--- Input data Enclosed Below ---

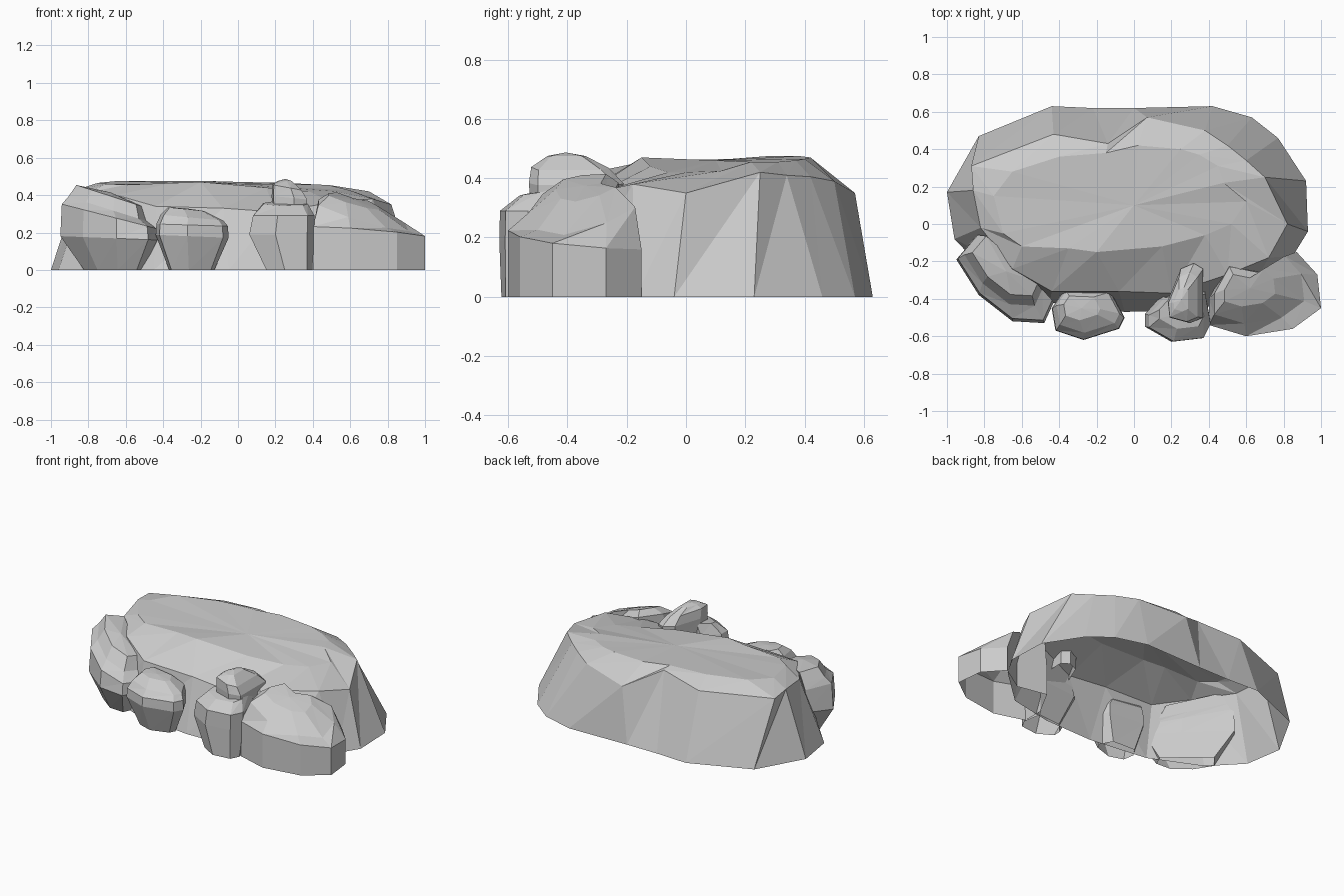
import bpy
from mathutils import Vector


def loft(name, rings, cap):
    """Open-bottomed faceted rock from equal-length rings and a cap point."""
    n = len(rings[0])
    verts = [p for ring in rings for p in ring] + [cap]
    faces = []
    for r in range(len(rings) - 1):
        for i in range(n):
            j = (i + 1) % n
            a, b, c, d = r * n + i, r * n + j, (r + 1) * n + j, (r + 1) * n + i
            faces += [(a, b, c), (a, c, d)]
    top = (len(rings) - 1) * n
    faces += [(top + i, top + (i + 1) % n, len(verts) - 1) for i in range(n)]
    mesh = bpy.data.meshes.new(name)
    mesh.from_pydata(verts, [], faces)
    obj = bpy.data.objects.new(name, mesh)
    bpy.context.collection.objects.link(obj)
    return obj


def boulder(name, outline, levels, crown=0.005):
    """Each level: (scale, shift x, shift y, height, slope x, slope y)."""
    c = sum((Vector(p) for p in outline), Vector((0, 0))) / len(outline)
    rings = []
    for s, dx, dy, z, sx, sy in levels:
        ring = []
        for p in outline:
            d = Vector(p) - c
            ring.append((c.x + dx + d.x * s, c.y + dy + d.y * s,
                         z + sx * d.x + sy * d.y))
        rings.append(ring)
    s, dx, dy, z = levels[-1][:4]
    return loft(name, rings, (c.x + dx, c.y + dy, z + crown))


# Main plateau: foot outline, shoulder and top rim
foot = [(-1, .17), (-.96, -.08), (-.78, -.27), (-.45, -.42), (-.05, -.47),
        (.3, -.46), (.6, -.4), (.85, -.17), (.93, -.04), (.92, .23),
        (.77, .46), (.63, .57), (.42, .63), (0, .62), (-.22, .62),
        (-.44, .63), (-.83, .47)]
shoulder = [(-.86, .18, .43), (-.82, -.02, .41), (-.65, -.24, .40),
            (-.44, -.36, .34), (-.08, -.36, .33), (.2, -.37, .31),
            (.5, -.27, .36), (.72, -.18, .38), (.82, 0, .35), (.7, .25, .42),
            (.6, .34, .41), (.5, .42, .405), (.38, .5, .39), (.07, .57, .35),
            (-.14, .43, .46), (-.43, .48, .42), (-.87, .31, .42)]
rim = [(-.75, .15, .465), (-.7, -.05, .46), (-.6, -.12, .455),
       (-.35, -.13, .465), (-.2, -.15, .47), (.15, -.12, .44),
       (.38, -.06, .42), (.52, 0, .42), (.6, .12, .425), (.48, .22, .455),
       (.45, .31, .455), (.35, .37, .46), (.25, .4, .465), (.02, .42, .47),
       (-.15, .38, .475), (-.4, .36, .475), (-.65, .28, .475)]
loft("plateau", [[(x, y, 0) for x, y in foot], shoulder, rim], (0, .1, .46))

# Left boulder, undercut, with a sloping ledge below its crest
boulder("left_boulder",
        [(-.95, -.19), (-.83, -.38), (-.65, -.52), (-.48, -.53),
         (-.43, -.42), (-.6, -.27), (-.84, -.06)],
        [(.6, .02, .02, 0, 0, 0), (1, 0, 0, .17, -.04, 0),
         (.97, 0, .01, .285, -.25, 0), (.8, -.01, .055, .325, -.25, 0),
         (.68, 0, .085, .395, -.22, 0)], .02)

# Low boulder left of centre
boulder("low_boulder",
        [(-.44, -.45), (-.42, -.57), (-.27, -.62), (-.08, -.56),
         (-.05, -.5), (-.12, -.37), (-.38, -.36)],
        [(.62, 0, .02, 0, 0, 0), (1, 0, 0, .18, -.04, 0),
         (.98, 0, 0, .24, -.03, 0), (.86, 0, .02, .28, -.08, 0),
         (.5, -.03, .04, .325, -.05, 0)])

# Upright boulder with a knob leaning against the plateau
boulder("upright_boulder",
        [(.06, -.48), (.06, -.55), (.2, -.63), (.37, -.61),
         (.41, -.53), (.38, -.36), (.15, -.38)],
        [(.7, .04, -.03, 0, 0, 0), (1, 0, 0, .19, 0, 0),
         (.94, .01, -.005, .29, 0, 0), (.68, .02, .03, .355, 0, .1)])
boulder("knob_stone",
        [(.18, -.41), (.19, -.5), (.3, -.53), (.37, -.5),
         (.37, -.24), (.32, -.21), (.25, -.24)],
        [(.95, 0, 0, .28, 0, 0), (1, 0, 0, .385, -.1, 0),
         (.82, -.015, -.02, .44, -.15, 0), (.4, -.03, -.03, .475, 0, 0)], .012)

# Broad right boulder with sloping top
boulder("right_boulder",
        [(.4, -.4), (.4, -.54), (.6, -.6), (.85, -.56), (1, -.45),
         (.98, -.27), (.87, -.15), (.7, -.26), (.5, -.22)],
        [(1, 0, 0, 0, 0, 0), (1, 0, 0, .195, -.07, -.1),
         (.8, -.03, .025, .3, -.26, .2), (.45, -.08, .04, .37, -.14, .1)])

--- End of Enclosed Input data ---

== Work to be completed ==
Restate each entry word for word; pictures stay out of the copy.

== Task result ==
import bpy
from mathutils import Vector


def loft(name, rings, cap):
    """Open-bottomed faceted rock from equal-length rings and a cap point."""
    n = len(rings[0])
    verts = [p for ring in rings for p in ring] + [cap]
    faces = []
    for r in range(len(rings) - 1):
        for i in range(n):
            j = (i + 1) % n
            a, b, c, d = r * n + i, r * n + j, (r + 1) * n + j, (r + 1) * n + i
            faces += [(a, b, c), (a, c, d)]
    top = (len(rings) - 1) * n
    faces += [(top + i, top + (i + 1) % n, len(verts) - 1) for i in range(n)]
    mesh = bpy.data.meshes.new(name)
    mesh.from_pydata(verts, [], faces)
    obj = bpy.data.objects.new(name, mesh)
    bpy.context.collection.objects.link(obj)
    return obj


def boulder(name, outline, levels, crown=0.005):
    """Each level: (scale, shift x, shift y, height, slope x, slope y)."""
    c = sum((Vector(p) for p in outline), Vector((0, 0))) / len(outline)
    rings = []
    for s, dx, dy, z, sx, sy in levels:
        ring = []
        for p in outline:
            d = Vector(p) - c
            ring.append((c.x + dx + d.x * s, c.y + dy + d.y * s,
                         z + sx * d.x + sy * d.y))
        rings.append(ring)
    s, dx, dy, z = levels[-1][:4]
    return loft(name, rings, (c.x + dx, c.y + dy, z + crown))


# Main plateau: foot outline, shoulder and top rim
foot = [(-1, .17), (-.96, -.08), (-.78, -.27), (-.45, -.42), (-.05, -.47),
        (.3, -.46), (.6, -.4), (.85, -.17), (.93, -.04), (.92, .23),
        (.77, .46), (.63, .57), (.42, .63), (0, .62), (-.22, .62),
        (-.44, .63), (-.83, .47)]
shoulder = [(-.86, .18, .43), (-.82, -.02, .41), (-.65, -.24, .40),
            (-.44, -.36, .34), (-.08, -.36, .33), (.2, -.37, .31),
            (.5, -.27, .36), (.72, -.18, .38), (.82, 0, .35), (.7, .25, .42),
            (.6, .34, .41), (.5, .42, .405), (.38, .5, .39), (.07, .57, .35),
            (-.14, .43, .46), (-.43, .48, .42), (-.87, .31, .42)]
rim = [(-.75, .15, .465), (-.7, -.05, .46), (-.6, -.12, .455),
       (-.35, -.13, .465), (-.2, -.15, .47), (.15, -.12, .44),
       (.38, -.06, .42), (.52, 0, .42), (.6, .12, .425), (.48, .22, .455),
       (.45, .31, .455), (.35, .37, .46), (.25, .4, .465), (.02, .42, .47),
       (-.15, .38, .475), (-.4, .36, .475), (-.65, .28, .475)]
loft("plateau", [[(x, y, 0) for x, y in foot], shoulder, rim], (0, .1, .46))

# Left boulder, undercut, with a sloping ledge below its crest
boulder("left_boulder",
        [(-.95, -.19), (-.83, -.38), (-.65, -.52), (-.48, -.53),
         (-.43, -.42), (-.6, -.27), (-.84, -.06)],
        [(.6, .02, .02, 0, 0, 0), (1, 0, 0, .17, -.04, 0),
         (.97, 0, .01, .285, -.25, 0), (.8, -.01, .055, .325, -.25, 0),
         (.68, 0, .085, .395, -.22, 0)], .02)

# Low boulder left of centre
boulder("low_boulder",
        [(-.44, -.45), (-.42, -.57), (-.27, -.62), (-.08, -.56),
         (-.05, -.5), (-.12, -.37), (-.38, -.36)],
        [(.62, 0, .02, 0, 0, 0), (1, 0, 0, .18, -.04, 0),
         (.98, 0, 0, .24, -.03, 0), (.86, 0, .02, .28, -.08, 0),
         (.5, -.03, .04, .325, -.05, 0)])

# Upright boulder with a knob leaning against the plateau
boulder("upright_boulder",
        [(.06, -.48), (.06, -.55), (.2, -.63), (.37, -.61),
         (.41, -.53), (.38, -.36), (.15, -.38)],
        [(.7, .04, -.03, 0, 0, 0), (1, 0, 0, .19, 0, 0),
         (.94, .01, -.005, .29, 0, 0), (.68, .02, .03, .355, 0, .1)])
boulder("knob_stone",
        [(.18, -.41), (.19, -.5), (.3, -.53), (.37, -.5),
         (.37, -.24), (.32, -.21), (.25, -.24)],
        [(.95, 0, 0, .28, 0, 0), (1, 0, 0, .385, -.1, 0),
         (.82, -.015, -.02, .44, -.15, 0), (.4, -.03, -.03, .475, 0, 0)], .012)

# Broad right boulder with sloping top
boulder("right_boulder",
        [(.4, -.4), (.4, -.54), (.6, -.6), (.85, -.56), (1, -.45),
         (.98, -.27), (.87, -.15), (.7, -.26), (.5, -.22)],
        [(1, 0, 0, 0, 0, 0), (1, 0, 0, .195, -.07, -.1),
         (.8, -.03, .025, .3, -.26, .2), (.45, -.08, .04, .37, -.14, .1)])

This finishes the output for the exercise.